## Prompt:
Omit every picture and output the rest of the records exactly as they are.

## The records:
◆ ◆ ◆

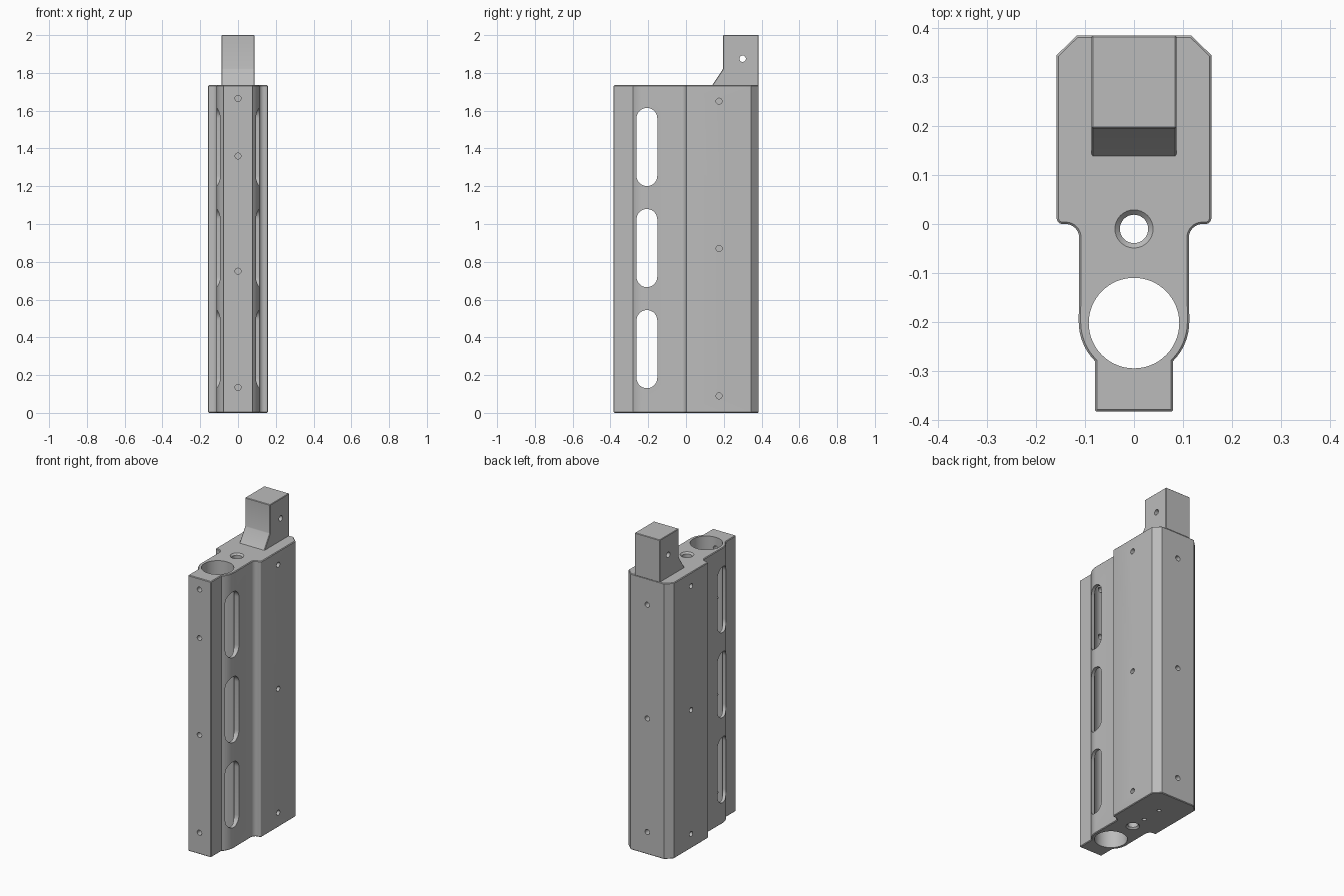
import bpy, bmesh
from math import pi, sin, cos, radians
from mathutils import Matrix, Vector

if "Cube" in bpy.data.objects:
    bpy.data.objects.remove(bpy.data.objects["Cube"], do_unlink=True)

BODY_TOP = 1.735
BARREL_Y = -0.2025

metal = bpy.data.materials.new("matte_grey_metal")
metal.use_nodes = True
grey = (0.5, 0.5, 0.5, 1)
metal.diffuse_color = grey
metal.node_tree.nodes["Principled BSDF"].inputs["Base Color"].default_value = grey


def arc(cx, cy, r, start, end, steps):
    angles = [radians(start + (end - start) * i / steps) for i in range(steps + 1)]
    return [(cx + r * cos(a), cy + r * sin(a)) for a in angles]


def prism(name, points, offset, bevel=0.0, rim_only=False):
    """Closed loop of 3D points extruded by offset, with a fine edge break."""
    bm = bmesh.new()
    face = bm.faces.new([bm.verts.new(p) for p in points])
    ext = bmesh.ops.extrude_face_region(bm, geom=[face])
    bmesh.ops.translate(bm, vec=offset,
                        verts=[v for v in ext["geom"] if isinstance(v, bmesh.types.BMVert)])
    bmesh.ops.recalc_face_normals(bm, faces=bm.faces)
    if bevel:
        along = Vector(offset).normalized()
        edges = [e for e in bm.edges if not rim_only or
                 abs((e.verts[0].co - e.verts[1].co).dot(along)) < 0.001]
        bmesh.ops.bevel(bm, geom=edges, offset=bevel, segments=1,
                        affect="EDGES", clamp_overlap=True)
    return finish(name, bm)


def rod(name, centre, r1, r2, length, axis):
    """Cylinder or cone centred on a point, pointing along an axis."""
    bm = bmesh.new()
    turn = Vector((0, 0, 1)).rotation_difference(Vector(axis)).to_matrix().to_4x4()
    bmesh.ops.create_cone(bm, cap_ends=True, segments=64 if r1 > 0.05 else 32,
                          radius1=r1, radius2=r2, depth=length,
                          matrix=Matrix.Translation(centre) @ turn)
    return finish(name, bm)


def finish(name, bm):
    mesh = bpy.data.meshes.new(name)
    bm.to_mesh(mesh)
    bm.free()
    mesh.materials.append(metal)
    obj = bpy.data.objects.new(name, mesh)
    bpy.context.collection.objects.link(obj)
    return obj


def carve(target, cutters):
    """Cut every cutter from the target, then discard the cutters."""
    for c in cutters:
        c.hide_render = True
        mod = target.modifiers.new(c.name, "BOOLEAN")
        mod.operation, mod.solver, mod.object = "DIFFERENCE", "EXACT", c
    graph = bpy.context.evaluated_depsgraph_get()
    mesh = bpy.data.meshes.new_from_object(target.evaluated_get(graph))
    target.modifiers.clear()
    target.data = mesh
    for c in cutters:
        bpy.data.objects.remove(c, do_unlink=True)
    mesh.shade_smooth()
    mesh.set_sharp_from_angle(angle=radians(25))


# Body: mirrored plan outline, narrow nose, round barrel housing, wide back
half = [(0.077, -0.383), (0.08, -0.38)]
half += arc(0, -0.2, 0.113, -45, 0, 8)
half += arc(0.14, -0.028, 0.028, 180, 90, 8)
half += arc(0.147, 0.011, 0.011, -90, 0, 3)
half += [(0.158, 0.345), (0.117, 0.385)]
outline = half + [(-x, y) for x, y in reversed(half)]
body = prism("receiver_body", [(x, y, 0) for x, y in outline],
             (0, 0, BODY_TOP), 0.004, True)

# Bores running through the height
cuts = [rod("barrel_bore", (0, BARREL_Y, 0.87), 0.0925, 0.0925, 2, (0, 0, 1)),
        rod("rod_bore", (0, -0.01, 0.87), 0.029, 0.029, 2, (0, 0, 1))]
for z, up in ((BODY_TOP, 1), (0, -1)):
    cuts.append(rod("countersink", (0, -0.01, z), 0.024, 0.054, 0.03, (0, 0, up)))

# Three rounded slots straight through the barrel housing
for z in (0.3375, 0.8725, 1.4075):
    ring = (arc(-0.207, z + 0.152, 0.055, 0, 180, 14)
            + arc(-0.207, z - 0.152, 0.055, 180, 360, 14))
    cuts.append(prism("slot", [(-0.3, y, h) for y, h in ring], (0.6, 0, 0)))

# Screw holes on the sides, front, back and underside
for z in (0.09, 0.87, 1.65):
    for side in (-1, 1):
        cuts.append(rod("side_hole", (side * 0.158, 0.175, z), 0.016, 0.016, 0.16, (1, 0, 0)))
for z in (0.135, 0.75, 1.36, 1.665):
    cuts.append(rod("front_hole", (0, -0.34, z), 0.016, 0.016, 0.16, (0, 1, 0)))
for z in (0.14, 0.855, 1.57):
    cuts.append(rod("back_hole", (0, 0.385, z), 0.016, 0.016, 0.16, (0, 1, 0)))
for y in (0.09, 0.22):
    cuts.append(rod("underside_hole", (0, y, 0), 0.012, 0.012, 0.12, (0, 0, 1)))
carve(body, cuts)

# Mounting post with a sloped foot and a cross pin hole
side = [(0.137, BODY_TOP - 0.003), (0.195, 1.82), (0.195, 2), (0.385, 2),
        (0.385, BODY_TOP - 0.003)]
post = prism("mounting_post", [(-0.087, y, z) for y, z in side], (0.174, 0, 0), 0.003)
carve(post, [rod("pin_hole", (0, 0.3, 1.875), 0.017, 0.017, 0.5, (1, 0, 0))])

◆ ◆ ◆

## Result of the task:
import bpy, bmesh
from math import pi, sin, cos, radians
from mathutils import Matrix, Vector

if "Cube" in bpy.data.objects:
    bpy.data.objects.remove(bpy.data.objects["Cube"], do_unlink=True)

BODY_TOP = 1.735
BARREL_Y = -0.2025

metal = bpy.data.materials.new("matte_grey_metal")
metal.use_nodes = True
grey = (0.5, 0.5, 0.5, 1)
metal.diffuse_color = grey
metal.node_tree.nodes["Principled BSDF"].inputs["Base Color"].default_value = grey


def arc(cx, cy, r, start, end, steps):
    angles = [radians(start + (end - start) * i / steps) for i in range(steps + 1)]
    return [(cx + r * cos(a), cy + r * sin(a)) for a in angles]


def prism(name, points, offset, bevel=0.0, rim_only=False):
    """Closed loop of 3D points extruded by offset, with a fine edge break."""
    bm = bmesh.new()
    face = bm.faces.new([bm.verts.new(p) for p in points])
    ext = bmesh.ops.extrude_face_region(bm, geom=[face])
    bmesh.ops.translate(bm, vec=offset,
                        verts=[v for v in ext["geom"] if isinstance(v, bmesh.types.BMVert)])
    bmesh.ops.recalc_face_normals(bm, faces=bm.faces)
    if bevel:
        along = Vector(offset).normalized()
        edges = [e for e in bm.edges if not rim_only or
                 abs((e.verts[0].co - e.verts[1].co).dot(along)) < 0.001]
        bmesh.ops.bevel(bm, geom=edges, offset=bevel, segments=1,
                        affect="EDGES", clamp_overlap=True)
    return finish(name, bm)


def rod(name, centre, r1, r2, length, axis):
    """Cylinder or cone centred on a point, pointing along an axis."""
    bm = bmesh.new()
    turn = Vector((0, 0, 1)).rotation_difference(Vector(axis)).to_matrix().to_4x4()
    bmesh.ops.create_cone(bm, cap_ends=True, segments=64 if r1 > 0.05 else 32,
                          radius1=r1, radius2=r2, depth=length,
                          matrix=Matrix.Translation(centre) @ turn)
    return finish(name, bm)


def finish(name, bm):
    mesh = bpy.data.meshes.new(name)
    bm.to_mesh(mesh)
    bm.free()
    mesh.materials.append(metal)
    obj = bpy.data.objects.new(name, mesh)
    bpy.context.collection.objects.link(obj)
    return obj


def carve(target, cutters):
    """Cut every cutter from the target, then discard the cutters."""
    for c in cutters:
        c.hide_render = True
        mod = target.modifiers.new(c.name, "BOOLEAN")
        mod.operation, mod.solver, mod.object = "DIFFERENCE", "EXACT", c
    graph = bpy.context.evaluated_depsgraph_get()
    mesh = bpy.data.meshes.new_from_object(target.evaluated_get(graph))
    target.modifiers.clear()
    target.data = mesh
    for c in cutters:
        bpy.data.objects.remove(c, do_unlink=True)
    mesh.shade_smooth()
    mesh.set_sharp_from_angle(angle=radians(25))


# Body: mirrored plan outline, narrow nose, round barrel housing, wide back
half = [(0.077, -0.383), (0.08, -0.38)]
half += arc(0, -0.2, 0.113, -45, 0, 8)
half += arc(0.14, -0.028, 0.028, 180, 90, 8)
half += arc(0.147, 0.011, 0.011, -90, 0, 3)
half += [(0.158, 0.345), (0.117, 0.385)]
outline = half + [(-x, y) for x, y in reversed(half)]
body = prism("receiver_body", [(x, y, 0) for x, y in outline],
             (0, 0, BODY_TOP), 0.004, True)

# Bores running through the height
cuts = [rod("barrel_bore", (0, BARREL_Y, 0.87), 0.0925, 0.0925, 2, (0, 0, 1)),
        rod("rod_bore", (0, -0.01, 0.87), 0.029, 0.029, 2, (0, 0, 1))]
for z, up in ((BODY_TOP, 1), (0, -1)):
    cuts.append(rod("countersink", (0, -0.01, z), 0.024, 0.054, 0.03, (0, 0, up)))

# Three rounded slots straight through the barrel housing
for z in (0.3375, 0.8725, 1.4075):
    ring = (arc(-0.207, z + 0.152, 0.055, 0, 180, 14)
            + arc(-0.207, z - 0.152, 0.055, 180, 360, 14))
    cuts.append(prism("slot", [(-0.3, y, h) for y, h in ring], (0.6, 0, 0)))

# Screw holes on the sides, front, back and underside
for z in (0.09, 0.87, 1.65):
    for side in (-1, 1):
        cuts.append(rod("side_hole", (side * 0.158, 0.175, z), 0.016, 0.016, 0.16, (1, 0, 0)))
for z in (0.135, 0.75, 1.36, 1.665):
    cuts.append(rod("front_hole", (0, -0.34, z), 0.016, 0.016, 0.16, (0, 1, 0)))
for z in (0.14, 0.855, 1.57):
    cuts.append(rod("back_hole", (0, 0.385, z), 0.016, 0.016, 0.16, (0, 1, 0)))
for y in (0.09, 0.22):
    cuts.append(rod("underside_hole", (0, y, 0), 0.012, 0.012, 0.12, (0, 0, 1)))
carve(body, cuts)

# Mounting post with a sloped foot and a cross pin hole
side = [(0.137, BODY_TOP - 0.003), (0.195, 1.82), (0.195, 2), (0.385, 2),
        (0.385, BODY_TOP - 0.003)]
post = prism("mounting_post", [(-0.087, y, z) for y, z in side], (0.174, 0, 0), 0.003)
carve(post, [rod("pin_hole", (0, 0.3, 1.875), 0.017, 0.017, 0.5, (1, 0, 0))])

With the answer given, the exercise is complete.